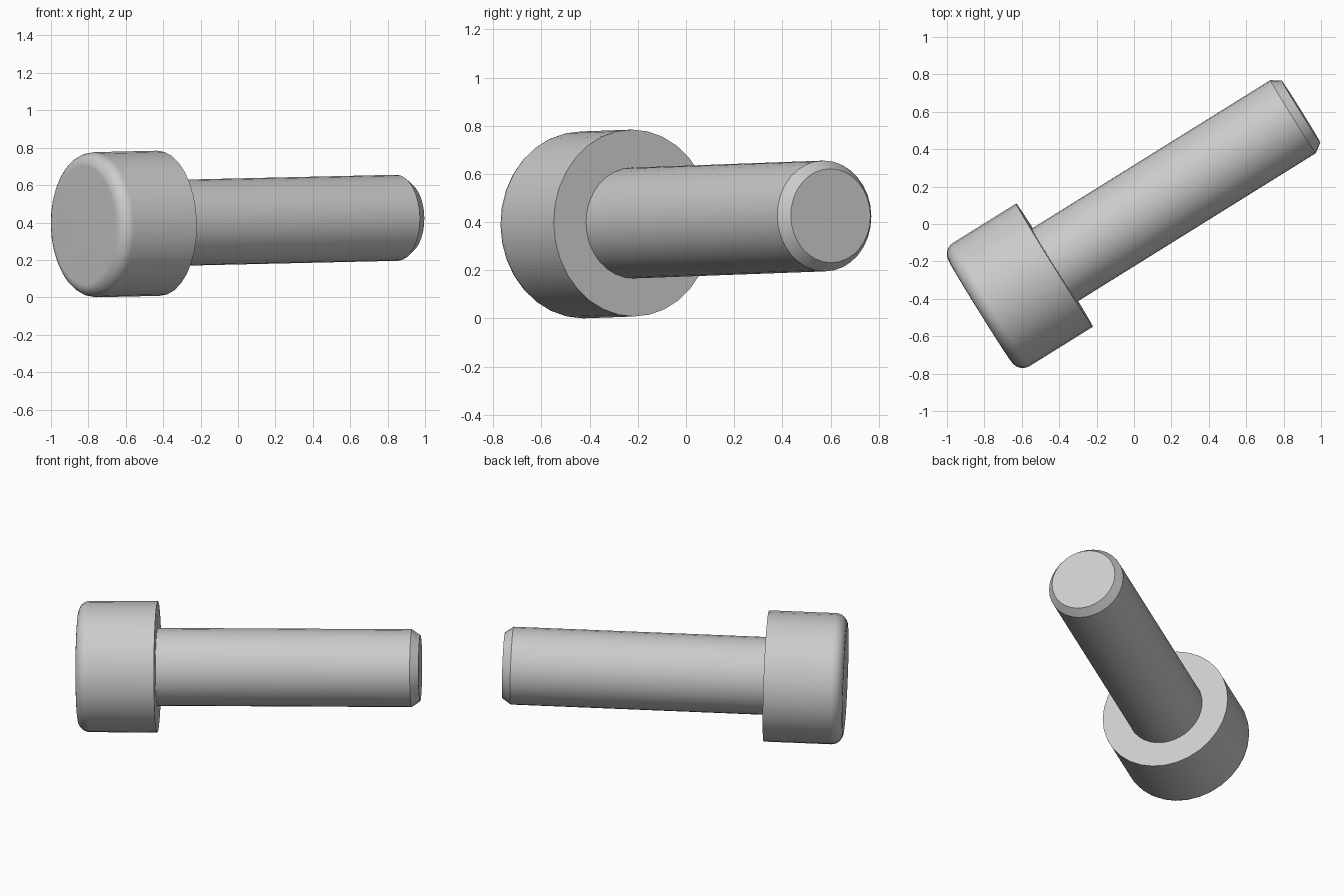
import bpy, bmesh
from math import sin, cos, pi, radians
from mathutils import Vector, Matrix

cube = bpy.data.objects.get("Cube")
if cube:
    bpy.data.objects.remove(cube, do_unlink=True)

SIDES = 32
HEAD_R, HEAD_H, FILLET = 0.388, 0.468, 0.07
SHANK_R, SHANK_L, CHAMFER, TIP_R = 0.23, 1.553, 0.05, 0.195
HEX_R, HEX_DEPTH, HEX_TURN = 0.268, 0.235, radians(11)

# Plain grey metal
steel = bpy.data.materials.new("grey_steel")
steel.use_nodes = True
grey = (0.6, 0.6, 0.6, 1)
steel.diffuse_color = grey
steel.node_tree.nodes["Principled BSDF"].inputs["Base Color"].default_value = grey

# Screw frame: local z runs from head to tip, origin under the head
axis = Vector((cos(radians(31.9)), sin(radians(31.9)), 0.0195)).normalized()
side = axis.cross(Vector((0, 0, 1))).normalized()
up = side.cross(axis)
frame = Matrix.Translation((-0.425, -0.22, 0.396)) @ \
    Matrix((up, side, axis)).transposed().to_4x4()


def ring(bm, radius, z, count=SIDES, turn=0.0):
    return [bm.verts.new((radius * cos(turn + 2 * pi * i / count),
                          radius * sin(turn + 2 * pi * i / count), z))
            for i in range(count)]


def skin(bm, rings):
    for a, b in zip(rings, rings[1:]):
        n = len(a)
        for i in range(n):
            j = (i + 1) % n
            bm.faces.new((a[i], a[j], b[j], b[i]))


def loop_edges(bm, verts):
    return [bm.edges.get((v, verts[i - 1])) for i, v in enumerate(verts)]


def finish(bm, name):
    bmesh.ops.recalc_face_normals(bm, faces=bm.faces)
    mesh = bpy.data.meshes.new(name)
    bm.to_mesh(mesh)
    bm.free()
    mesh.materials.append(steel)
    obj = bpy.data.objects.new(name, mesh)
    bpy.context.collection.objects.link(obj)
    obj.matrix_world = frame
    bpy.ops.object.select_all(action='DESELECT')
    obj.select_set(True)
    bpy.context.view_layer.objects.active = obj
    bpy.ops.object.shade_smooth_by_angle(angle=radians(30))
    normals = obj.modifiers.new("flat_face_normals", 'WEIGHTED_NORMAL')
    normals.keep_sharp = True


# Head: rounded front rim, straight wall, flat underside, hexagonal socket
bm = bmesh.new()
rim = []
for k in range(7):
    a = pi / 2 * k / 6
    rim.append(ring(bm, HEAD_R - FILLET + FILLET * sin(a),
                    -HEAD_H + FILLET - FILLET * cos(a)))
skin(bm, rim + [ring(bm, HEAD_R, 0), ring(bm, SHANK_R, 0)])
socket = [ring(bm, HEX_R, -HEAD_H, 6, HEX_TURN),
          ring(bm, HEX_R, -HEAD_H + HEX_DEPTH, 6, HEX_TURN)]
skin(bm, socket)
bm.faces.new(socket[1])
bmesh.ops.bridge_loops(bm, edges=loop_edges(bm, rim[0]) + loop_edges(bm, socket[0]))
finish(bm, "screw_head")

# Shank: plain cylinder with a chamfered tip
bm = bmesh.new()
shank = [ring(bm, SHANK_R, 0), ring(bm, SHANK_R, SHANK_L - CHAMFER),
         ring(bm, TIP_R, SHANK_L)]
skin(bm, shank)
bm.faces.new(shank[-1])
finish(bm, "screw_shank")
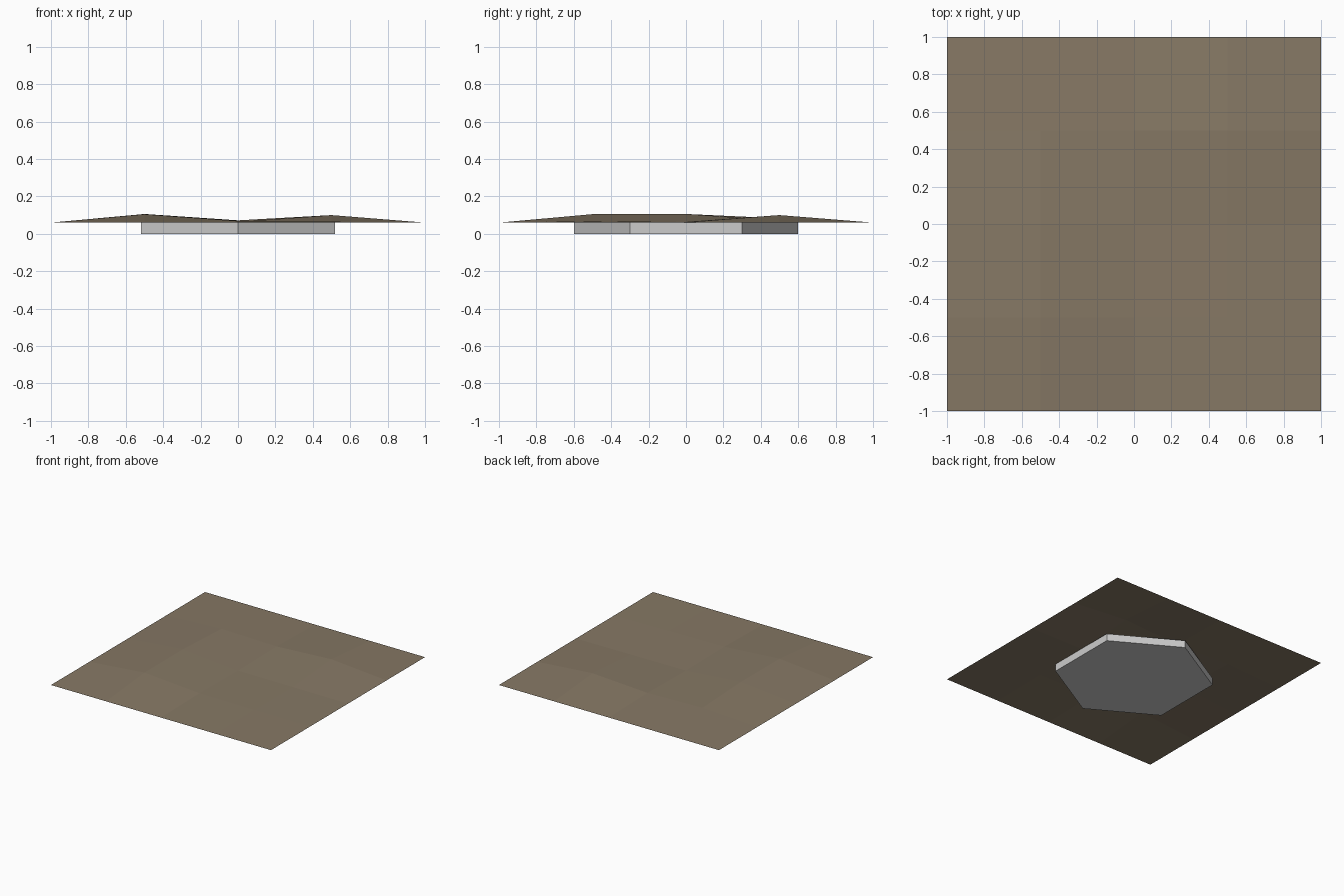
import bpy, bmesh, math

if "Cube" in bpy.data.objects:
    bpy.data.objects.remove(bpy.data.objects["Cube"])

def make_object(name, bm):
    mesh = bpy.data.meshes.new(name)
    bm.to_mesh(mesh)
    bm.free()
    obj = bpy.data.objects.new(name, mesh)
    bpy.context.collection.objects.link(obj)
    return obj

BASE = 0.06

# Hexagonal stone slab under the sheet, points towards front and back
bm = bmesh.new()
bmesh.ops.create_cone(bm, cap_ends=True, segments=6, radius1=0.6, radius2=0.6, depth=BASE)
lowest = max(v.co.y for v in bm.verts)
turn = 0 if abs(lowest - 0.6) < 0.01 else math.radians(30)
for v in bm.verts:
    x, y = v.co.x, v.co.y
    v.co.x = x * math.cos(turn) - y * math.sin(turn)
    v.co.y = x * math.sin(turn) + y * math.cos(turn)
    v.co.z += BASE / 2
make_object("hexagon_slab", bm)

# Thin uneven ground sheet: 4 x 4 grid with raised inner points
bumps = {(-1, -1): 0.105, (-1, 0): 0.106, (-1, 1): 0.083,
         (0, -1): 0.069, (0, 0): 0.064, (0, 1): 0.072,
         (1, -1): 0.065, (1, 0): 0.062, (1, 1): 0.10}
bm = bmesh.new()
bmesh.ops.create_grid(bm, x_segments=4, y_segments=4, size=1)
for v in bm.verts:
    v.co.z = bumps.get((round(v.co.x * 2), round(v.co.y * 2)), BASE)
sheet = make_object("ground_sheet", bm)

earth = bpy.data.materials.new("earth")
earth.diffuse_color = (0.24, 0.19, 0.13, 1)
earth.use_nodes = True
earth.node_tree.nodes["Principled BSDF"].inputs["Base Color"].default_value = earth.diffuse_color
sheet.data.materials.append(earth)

## Work to be completed
Give the listing again word for word. Skip every image.

## Exercise result
import bpy, bmesh
from math import sin, cos, pi, radians
from mathutils import Vector, Matrix

cube = bpy.data.objects.get("Cube")
if cube:
    bpy.data.objects.remove(cube, do_unlink=True)

SIDES = 32
HEAD_R, HEAD_H, FILLET = 0.388, 0.468, 0.07
SHANK_R, SHANK_L, CHAMFER, TIP_R = 0.23, 1.553, 0.05, 0.195
HEX_R, HEX_DEPTH, HEX_TURN = 0.268, 0.235, radians(11)

# Plain grey metal
steel = bpy.data.materials.new("grey_steel")
steel.use_nodes = True
grey = (0.6, 0.6, 0.6, 1)
steel.diffuse_color = grey
steel.node_tree.nodes["Principled BSDF"].inputs["Base Color"].default_value = grey

# Screw frame: local z runs from head to tip, origin under the head
axis = Vector((cos(radians(31.9)), sin(radians(31.9)), 0.0195)).normalized()
side = axis.cross(Vector((0, 0, 1))).normalized()
up = side.cross(axis)
frame = Matrix.Translation((-0.425, -0.22, 0.396)) @ \
    Matrix((up, side, axis)).transposed().to_4x4()


def ring(bm, radius, z, count=SIDES, turn=0.0):
    return [bm.verts.new((radius * cos(turn + 2 * pi * i / count),
                          radius * sin(turn + 2 * pi * i / count), z))
            for i in range(count)]


def skin(bm, rings):
    for a, b in zip(rings, rings[1:]):
        n = len(a)
        for i in range(n):
            j = (i + 1) % n
            bm.faces.new((a[i], a[j], b[j], b[i]))


def loop_edges(bm, verts):
    return [bm.edges.get((v, verts[i - 1])) for i, v in enumerate(verts)]


def finish(bm, name):
    bmesh.ops.recalc_face_normals(bm, faces=bm.faces)
    mesh = bpy.data.meshes.new(name)
    bm.to_mesh(mesh)
    bm.free()
    mesh.materials.append(steel)
    obj = bpy.data.objects.new(name, mesh)
    bpy.context.collection.objects.link(obj)
    obj.matrix_world = frame
    bpy.ops.object.select_all(action='DESELECT')
    obj.select_set(True)
    bpy.context.view_layer.objects.active = obj
    bpy.ops.object.shade_smooth_by_angle(angle=radians(30))
    normals = obj.modifiers.new("flat_face_normals", 'WEIGHTED_NORMAL')
    normals.keep_sharp = True


# Head: rounded front rim, straight wall, flat underside, hexagonal socket
bm = bmesh.new()
rim = []
for k in range(7):
    a = pi / 2 * k / 6
    rim.append(ring(bm, HEAD_R - FILLET + FILLET * sin(a),
                    -HEAD_H + FILLET - FILLET * cos(a)))
skin(bm, rim + [ring(bm, HEAD_R, 0), ring(bm, SHANK_R, 0)])
socket = [ring(bm, HEX_R, -HEAD_H, 6, HEX_TURN),
          ring(bm, HEX_R, -HEAD_H + HEX_DEPTH, 6, HEX_TURN)]
skin(bm, socket)
bm.faces.new(socket[1])
bmesh.ops.bridge_loops(bm, edges=loop_edges(bm, rim[0]) + loop_edges(bm, socket[0]))
finish(bm, "screw_head")

# Shank: plain cylinder with a chamfered tip
bm = bmesh.new()
shank = [ring(bm, SHANK_R, 0), ring(bm, SHANK_R, SHANK_L - CHAMFER),
         ring(bm, TIP_R, SHANK_L)]
skin(bm, shank)
bm.faces.new(shank[-1])
finish(bm, "screw_shank")
import bpy, bmesh, math

if "Cube" in bpy.data.objects:
    bpy.data.objects.remove(bpy.data.objects["Cube"])

def make_object(name, bm):
    mesh = bpy.data.meshes.new(name)
    bm.to_mesh(mesh)
    bm.free()
    obj = bpy.data.objects.new(name, mesh)
    bpy.context.collection.objects.link(obj)
    return obj

BASE = 0.06

# Hexagonal stone slab under the sheet, points towards front and back
bm = bmesh.new()
bmesh.ops.create_cone(bm, cap_ends=True, segments=6, radius1=0.6, radius2=0.6, depth=BASE)
lowest = max(v.co.y for v in bm.verts)
turn = 0 if abs(lowest - 0.6) < 0.01 else math.radians(30)
for v in bm.verts:
    x, y = v.co.x, v.co.y
    v.co.x = x * math.cos(turn) - y * math.sin(turn)
    v.co.y = x * math.sin(turn) + y * math.cos(turn)
    v.co.z += BASE / 2
make_object("hexagon_slab", bm)

# Thin uneven ground sheet: 4 x 4 grid with raised inner points
bumps = {(-1, -1): 0.105, (-1, 0): 0.106, (-1, 1): 0.083,
         (0, -1): 0.069, (0, 0): 0.064, (0, 1): 0.072,
         (1, -1): 0.065, (1, 0): 0.062, (1, 1): 0.10}
bm = bmesh.new()
bmesh.ops.create_grid(bm, x_segments=4, y_segments=4, size=1)
for v in bm.verts:
    v.co.z = bumps.get((round(v.co.x * 2), round(v.co.y * 2)), BASE)
sheet = make_object("ground_sheet", bm)

earth = bpy.data.materials.new("earth")
earth.diffuse_color = (0.24, 0.19, 0.13, 1)
earth.use_nodes = True
earth.node_tree.nodes["Principled BSDF"].inputs["Base Color"].default_value = earth.diffuse_color
sheet.data.materials.append(earth)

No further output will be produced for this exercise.